Lee Drucker

With all the hype surrounding the first episode of this season’s Game of Thrones, I figured it was time to dispel the rumors: Lake Whillans is NOT the Iron Bank. While both entities can be a great resource in your campaign to vanquish an opponent, there remain a couple key differences.

First off, the Iron Bank is a bank in the Free City of Braavos. It is the most powerful financial institution in the Known World, funding wars across Essos and Westeros, including the government of the King of the Andals and Tywin Lannister.

Lake Whillans is a litigation finance company in Manhattan, and we typically invest with companies that need capital for operations and legal fees and expenses, not wars.
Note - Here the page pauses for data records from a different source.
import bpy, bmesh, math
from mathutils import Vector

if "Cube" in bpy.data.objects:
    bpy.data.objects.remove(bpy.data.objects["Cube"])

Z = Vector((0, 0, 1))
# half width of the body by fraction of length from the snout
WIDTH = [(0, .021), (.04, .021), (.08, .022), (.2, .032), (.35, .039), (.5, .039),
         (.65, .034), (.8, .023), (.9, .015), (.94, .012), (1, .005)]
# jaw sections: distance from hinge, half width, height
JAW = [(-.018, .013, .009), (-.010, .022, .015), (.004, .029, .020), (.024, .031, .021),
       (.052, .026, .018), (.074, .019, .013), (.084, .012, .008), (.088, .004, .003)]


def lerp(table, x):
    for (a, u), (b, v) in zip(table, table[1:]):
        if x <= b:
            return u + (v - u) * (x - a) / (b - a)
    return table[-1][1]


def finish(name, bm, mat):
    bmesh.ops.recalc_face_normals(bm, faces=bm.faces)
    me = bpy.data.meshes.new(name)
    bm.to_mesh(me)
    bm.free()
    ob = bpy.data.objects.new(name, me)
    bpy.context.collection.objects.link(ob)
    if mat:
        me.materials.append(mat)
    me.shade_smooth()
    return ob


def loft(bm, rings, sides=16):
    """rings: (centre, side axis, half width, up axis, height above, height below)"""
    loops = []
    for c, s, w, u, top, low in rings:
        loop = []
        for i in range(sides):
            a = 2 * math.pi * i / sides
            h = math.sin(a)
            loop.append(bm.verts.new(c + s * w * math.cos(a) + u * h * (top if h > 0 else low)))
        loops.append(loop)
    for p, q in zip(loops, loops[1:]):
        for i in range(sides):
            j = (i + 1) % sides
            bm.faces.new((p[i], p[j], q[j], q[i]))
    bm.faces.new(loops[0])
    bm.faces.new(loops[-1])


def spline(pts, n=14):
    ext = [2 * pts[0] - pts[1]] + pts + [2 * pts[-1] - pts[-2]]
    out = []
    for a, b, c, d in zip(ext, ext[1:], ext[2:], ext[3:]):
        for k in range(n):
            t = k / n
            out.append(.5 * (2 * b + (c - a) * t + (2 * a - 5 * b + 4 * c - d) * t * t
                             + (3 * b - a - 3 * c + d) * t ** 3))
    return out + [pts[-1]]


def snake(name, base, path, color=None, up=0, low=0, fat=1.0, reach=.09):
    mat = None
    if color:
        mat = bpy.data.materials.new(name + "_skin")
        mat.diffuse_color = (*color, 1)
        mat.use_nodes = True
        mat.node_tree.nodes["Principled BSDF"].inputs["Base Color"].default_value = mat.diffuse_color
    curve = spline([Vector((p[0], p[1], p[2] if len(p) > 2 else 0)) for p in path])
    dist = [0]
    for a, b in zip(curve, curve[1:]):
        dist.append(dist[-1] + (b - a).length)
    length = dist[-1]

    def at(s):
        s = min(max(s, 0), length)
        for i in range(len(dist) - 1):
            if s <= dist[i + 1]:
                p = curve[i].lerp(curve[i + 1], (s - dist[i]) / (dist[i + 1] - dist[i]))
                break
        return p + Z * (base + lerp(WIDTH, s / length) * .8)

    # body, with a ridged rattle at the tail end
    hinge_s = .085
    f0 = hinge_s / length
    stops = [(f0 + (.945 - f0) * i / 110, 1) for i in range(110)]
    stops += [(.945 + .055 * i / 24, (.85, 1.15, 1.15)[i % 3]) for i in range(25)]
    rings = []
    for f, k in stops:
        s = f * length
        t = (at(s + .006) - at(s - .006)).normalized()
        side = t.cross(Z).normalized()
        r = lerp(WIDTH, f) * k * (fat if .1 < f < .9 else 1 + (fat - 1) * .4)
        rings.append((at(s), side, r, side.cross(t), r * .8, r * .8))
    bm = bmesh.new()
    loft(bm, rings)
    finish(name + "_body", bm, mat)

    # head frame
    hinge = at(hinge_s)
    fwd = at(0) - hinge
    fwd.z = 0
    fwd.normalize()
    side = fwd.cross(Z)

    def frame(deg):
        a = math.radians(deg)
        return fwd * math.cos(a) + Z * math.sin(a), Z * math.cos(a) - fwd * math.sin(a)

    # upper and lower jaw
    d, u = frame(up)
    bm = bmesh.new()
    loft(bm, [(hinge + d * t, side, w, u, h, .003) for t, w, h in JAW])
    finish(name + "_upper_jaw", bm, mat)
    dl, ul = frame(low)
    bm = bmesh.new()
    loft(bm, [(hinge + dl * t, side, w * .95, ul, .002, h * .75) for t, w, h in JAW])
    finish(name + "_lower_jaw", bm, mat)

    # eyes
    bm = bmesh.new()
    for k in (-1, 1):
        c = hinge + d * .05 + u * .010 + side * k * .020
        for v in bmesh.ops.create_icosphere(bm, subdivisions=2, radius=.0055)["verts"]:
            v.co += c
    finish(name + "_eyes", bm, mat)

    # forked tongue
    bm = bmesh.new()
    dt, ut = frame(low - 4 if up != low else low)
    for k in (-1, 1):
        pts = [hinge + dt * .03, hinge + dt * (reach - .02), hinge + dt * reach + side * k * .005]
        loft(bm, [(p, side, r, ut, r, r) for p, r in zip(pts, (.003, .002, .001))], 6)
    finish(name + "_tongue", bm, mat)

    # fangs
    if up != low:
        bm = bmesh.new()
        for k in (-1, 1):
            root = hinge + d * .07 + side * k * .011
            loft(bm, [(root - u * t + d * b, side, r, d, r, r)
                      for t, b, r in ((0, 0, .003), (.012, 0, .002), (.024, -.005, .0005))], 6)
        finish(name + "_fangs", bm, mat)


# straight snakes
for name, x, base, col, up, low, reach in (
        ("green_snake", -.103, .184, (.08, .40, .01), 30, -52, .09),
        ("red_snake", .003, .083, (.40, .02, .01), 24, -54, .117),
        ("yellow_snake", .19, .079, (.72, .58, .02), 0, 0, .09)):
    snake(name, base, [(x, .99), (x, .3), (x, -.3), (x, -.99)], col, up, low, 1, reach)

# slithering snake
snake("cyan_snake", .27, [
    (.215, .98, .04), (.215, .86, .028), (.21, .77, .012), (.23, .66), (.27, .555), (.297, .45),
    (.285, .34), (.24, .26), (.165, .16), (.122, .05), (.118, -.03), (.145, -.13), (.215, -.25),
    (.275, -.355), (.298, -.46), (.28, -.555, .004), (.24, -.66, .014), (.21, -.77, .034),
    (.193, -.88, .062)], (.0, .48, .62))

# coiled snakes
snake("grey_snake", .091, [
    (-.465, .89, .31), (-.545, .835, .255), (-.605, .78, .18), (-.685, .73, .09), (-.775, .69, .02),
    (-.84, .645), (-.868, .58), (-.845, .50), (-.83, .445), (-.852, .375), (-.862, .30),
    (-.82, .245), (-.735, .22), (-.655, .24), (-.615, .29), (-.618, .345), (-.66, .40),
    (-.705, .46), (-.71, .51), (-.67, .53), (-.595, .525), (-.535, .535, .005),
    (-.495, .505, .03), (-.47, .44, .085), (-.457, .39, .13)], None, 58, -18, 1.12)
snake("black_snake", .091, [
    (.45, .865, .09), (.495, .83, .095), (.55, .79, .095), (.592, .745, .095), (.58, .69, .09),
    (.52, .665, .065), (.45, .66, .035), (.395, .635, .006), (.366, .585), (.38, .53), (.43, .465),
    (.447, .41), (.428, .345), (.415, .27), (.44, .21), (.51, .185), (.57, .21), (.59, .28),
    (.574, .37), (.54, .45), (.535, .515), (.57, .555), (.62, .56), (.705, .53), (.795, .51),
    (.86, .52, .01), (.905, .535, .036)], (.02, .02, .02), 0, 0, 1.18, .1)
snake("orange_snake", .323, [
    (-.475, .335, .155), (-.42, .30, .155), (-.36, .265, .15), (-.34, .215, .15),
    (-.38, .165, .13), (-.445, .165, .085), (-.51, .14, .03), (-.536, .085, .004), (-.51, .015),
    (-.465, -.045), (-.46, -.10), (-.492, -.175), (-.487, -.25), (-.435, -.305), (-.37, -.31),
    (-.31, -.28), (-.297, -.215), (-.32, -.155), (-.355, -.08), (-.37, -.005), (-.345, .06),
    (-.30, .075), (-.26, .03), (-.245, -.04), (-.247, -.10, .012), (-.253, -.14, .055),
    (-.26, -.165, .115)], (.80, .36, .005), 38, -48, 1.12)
Also, we would have never invested in Tywin Lannister, we root for the House of Stark (and sometimes Tyrion).

Second, I’m not sure the Iron Bank has a non-recourse option (otherwise, maybe Tywin should have used it):

One stone crumbles and another takes its place and the temple holds its form for a thousand years or more. And that’s what the Iron Bank is, a temple. We all live in its shadow and almost none of us know it. You can’t run from them, you can’t cheat them, you can’t sway them with excuses. If you owe them money and you don’t want to crumble yourself, you pay it back.

―Tywin Lannister

Lake Whillans, on the other hand, offers non-recourse capital for companies in litigation or arbitration.  If they lose their campaign, they owe us nothing.

Lastly, the investment committee at the Iron Bank seems awfully concerned with funding the likely victors in the battle for the throne, and a lot less concerned about funding its rightful heir. At Lake Whillans, we too fund the likely victors, but only if they are also the party with equities on their side.

I hope this helps clear up any confusion that there may have been. Looking forward to episode two.

Share this article
Tweet about this on Twitter
Share on LinkedIn
Email to someone
Contact Us

The best way for companies and their counsel to determine if litigation finance is an attractive option is to discuss it with us.